A funeral celebrant is a qualified person who performs a funeral service. This is known as ‘officiating’.
Different to a religious officiant, like a member of the clergy, celebrants aren’t closely linked to any specific religious beliefs and the ceremonies tend to be a celebration of the life of the person who has died.
What does a funeral celebrant do?
A celebrant will spend time with the family and friends of the person who died to help make the funeral more personal. They can help you arrange the order of the service then lead it on the day, inviting people to speak and join in hymns or chosen songs.

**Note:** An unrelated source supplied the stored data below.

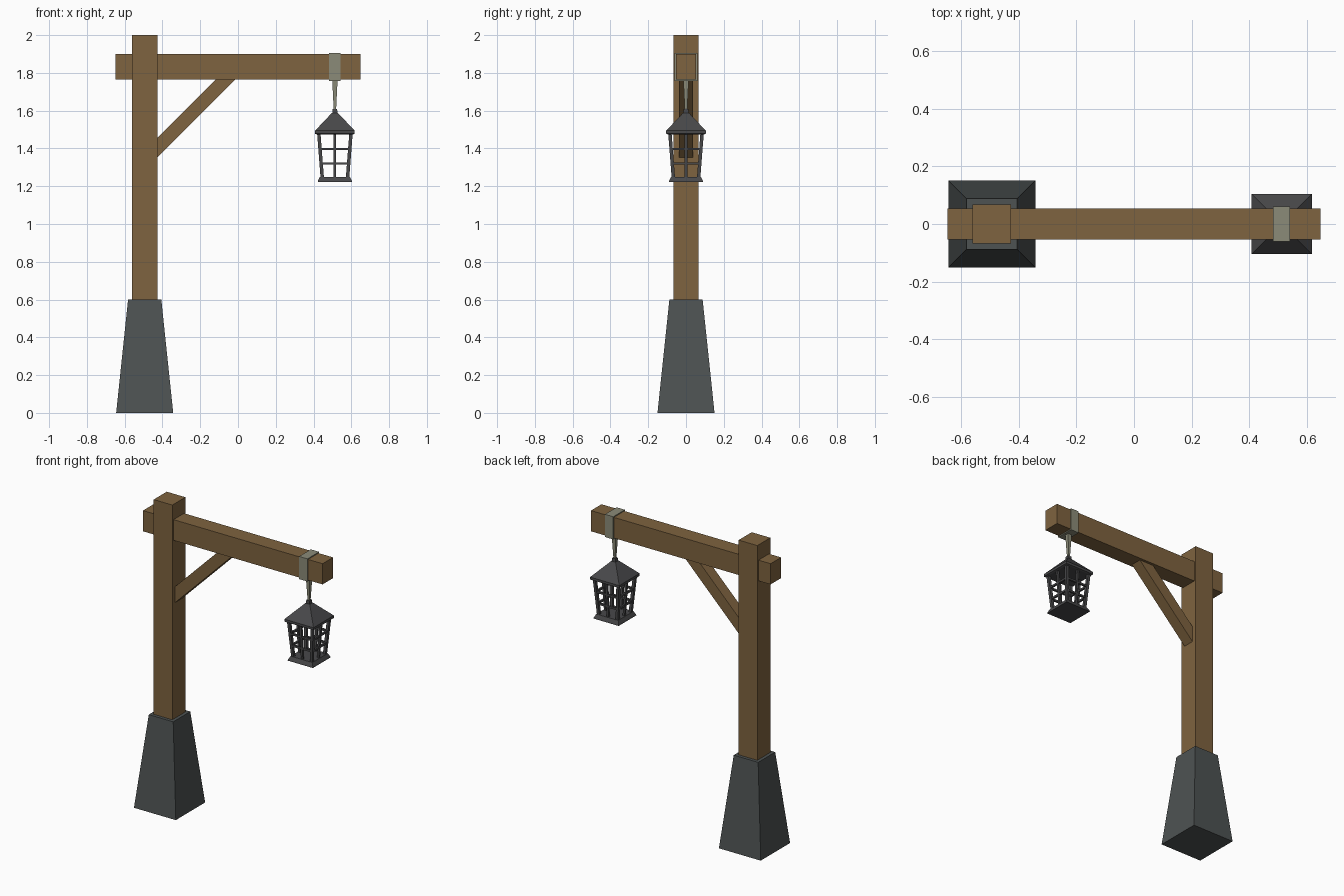
import bpy, bmesh
from mathutils import Vector

if "Cube" in bpy.data.objects:
    bpy.data.objects.remove(bpy.data.objects["Cube"])


def material(name, rgb):
    m = bpy.data.materials.new(name)
    m.diffuse_color = (*rgb, 1)
    m.use_nodes = True
    m.node_tree.nodes["Principled BSDF"].inputs["Base Color"].default_value = m.diffuse_color
    return m


wood = material("wood", (0.21, 0.125, 0.05))
stone = material("stone", (0.075, 0.085, 0.085))
iron = material("dark_iron", (0.065, 0.065, 0.068))
steel = material("pale_steel", (0.26, 0.26, 0.19))


def finish(name, bm, mat):
    bmesh.ops.recalc_face_normals(bm, faces=bm.faces)
    me = bpy.data.meshes.new(name)
    bm.to_mesh(me)
    bm.free()
    me.materials.append(mat)
    ob = bpy.data.objects.new(name, me)
    bpy.context.collection.objects.link(ob)
    return ob


def stack(name, cx, sections, mat):
    """Closed solid from rectangular sections (z, half x, half y)."""
    bm = bmesh.new()
    rings = [[bm.verts.new((cx + sx * hx, sy * hy, z))
              for sx, sy in ((-1, -1), (1, -1), (1, 1), (-1, 1))]
             for z, hx, hy in sections]
    for a, b in zip(rings, rings[1:]):
        for i in range(4):
            j = (i + 1) % 4
            bm.faces.new((a[i], a[j], b[j], b[i]))
    bm.faces.new(rings[0])
    bm.faces.new(rings[-1])
    return finish(name, bm, mat)


def bar(name, start, end, w, mat):
    """Square bar between two points, with axis-aligned cross-section."""
    a, b = Vector(start), Vector(end)
    d = b - a
    k = max(range(3), key=lambda i: abs(d[i]))
    u, v = [Vector([w if i == n else 0 for i in range(3)]) for n in range(3) if n != k]
    bm = bmesh.new()
    r = [[bm.verts.new(p + u * s + v * t) for s, t in ((-1, -1), (1, -1), (1, 1), (-1, 1))]
         for p in (a, b)]
    for i in range(4):
        j = (i + 1) % 4
        bm.faces.new((r[0][i], r[0][j], r[1][j], r[1][i]))
    bm.faces.new(r[0])
    bm.faces.new(r[1])
    return finish(name, bm, mat)


# Post, footing and cross beam
PX, LX = -0.494, 0.513
stack("footing", PX, [(0, 0.151, 0.151), (0.6, 0.088, 0.088)], stone)
stack("post", PX, [(0.59, 0.067, 0.067), (2.0, 0.067, 0.067)], wood)
stack("beam", 0, [(1.765, 0.648, 0.054), (1.9, 0.648, 0.054)], wood)

# Diagonal brace cut flush to the post and the beam
bm = bmesh.new()
face = bm.faces.new([bm.verts.new((x, -0.037, z)) for x, z in
                     ((-0.43, 1.35), (-0.013, 1.767), (-0.117, 1.767), (-0.43, 1.454))])
ext = bmesh.ops.extrude_face_region(bm, geom=[face])["geom"]
bmesh.ops.translate(bm, vec=(0, 0.074, 0),
                    verts=[g for g in ext if isinstance(g, bmesh.types.BMVert)])
finish("brace", bm, wood)

# Strap round the beam and tapered hanger
stack("strap", LX, [(1.758, 0.03, 0.06), (1.906, 0.03, 0.06)], steel)
stack("hanger", LX, [(1.6, 0.006, 0.006), (1.76, 0.014, 0.014)], steel)

# Lantern roof with finial, and lantern floor
stack("lantern_roof", LX, [(1.474, 0.094, 0.094), (1.478, 0.105, 0.105),
                           (1.494, 0.105, 0.105), (1.588, 0.016, 0.016)], iron)
stack("lantern_finial", LX, [(1.58, 0.014, 0.014), (1.608, 0.012, 0.012)], iron)
stack("lantern_floor", LX, [(1.222, 0.091, 0.091), (1.228, 0.09, 0.09),
                            (1.25, 0.079, 0.079)], iron)

# Lantern cage: leaning corner posts, middle bars and two rails per side
ZB, ZT, RB, RT = 1.245, 1.478, 0.067, 0.085


def radius(z):
    return RB + (RT - RB) * (z - ZB) / (ZT - ZB)


for sx, sy in ((-1, -1), (1, -1), (1, 1), (-1, 1)):
    bar("cage_corner", (LX + sx * RB, sy * RB, ZB), (LX + sx * RT, sy * RT, ZT), 0.009, iron)
for dx, dy in ((1, 0), (0, 1), (-1, 0), (0, -1)):
    bar("cage_middle_bar", (LX + dx * RB, dy * RB, ZB), (LX + dx * RT, dy * RT, ZT), 0.007, iron)
    for z in (1.32, 1.397):
        r = radius(z)
        bar("cage_rail", (LX + dx * r - dy * r, dy * r - dx * r, z),
            (LX + dx * r + dy * r, dy * r + dx * r, z), 0.006, iron)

Celebrants usually officiate funerals being held in non-religious venues, such as crematoriums.
Due to coronavirus affecting the amount of people able to attend funerals, some celebrants are helping families organise online video memorial services through video.
There are 2 types of celebrants you can choose
You can choose a celebrant who:
- is non-religious but can leave a pause in the service to give people opportunity to pray silently – known as ’humanist celebrants’
- can add some religious or spiritual elements to the funeral service, but they are not affiliated to and religion or church – known as ‘civil celebrants’
Cost of a celebrant
This can depend on where in the country you are, but the average cost of a celebrant is between £150 - £250. The Church of England currently charges £182 for a minister to hold the service.
Find the right celebrant
Your Co-op Funeral Director will be able to put you in touch with celebrants in your area and can help you find one that’s right for you. If you want to find a celebrant yourself, make sure they are a member of an accredited body.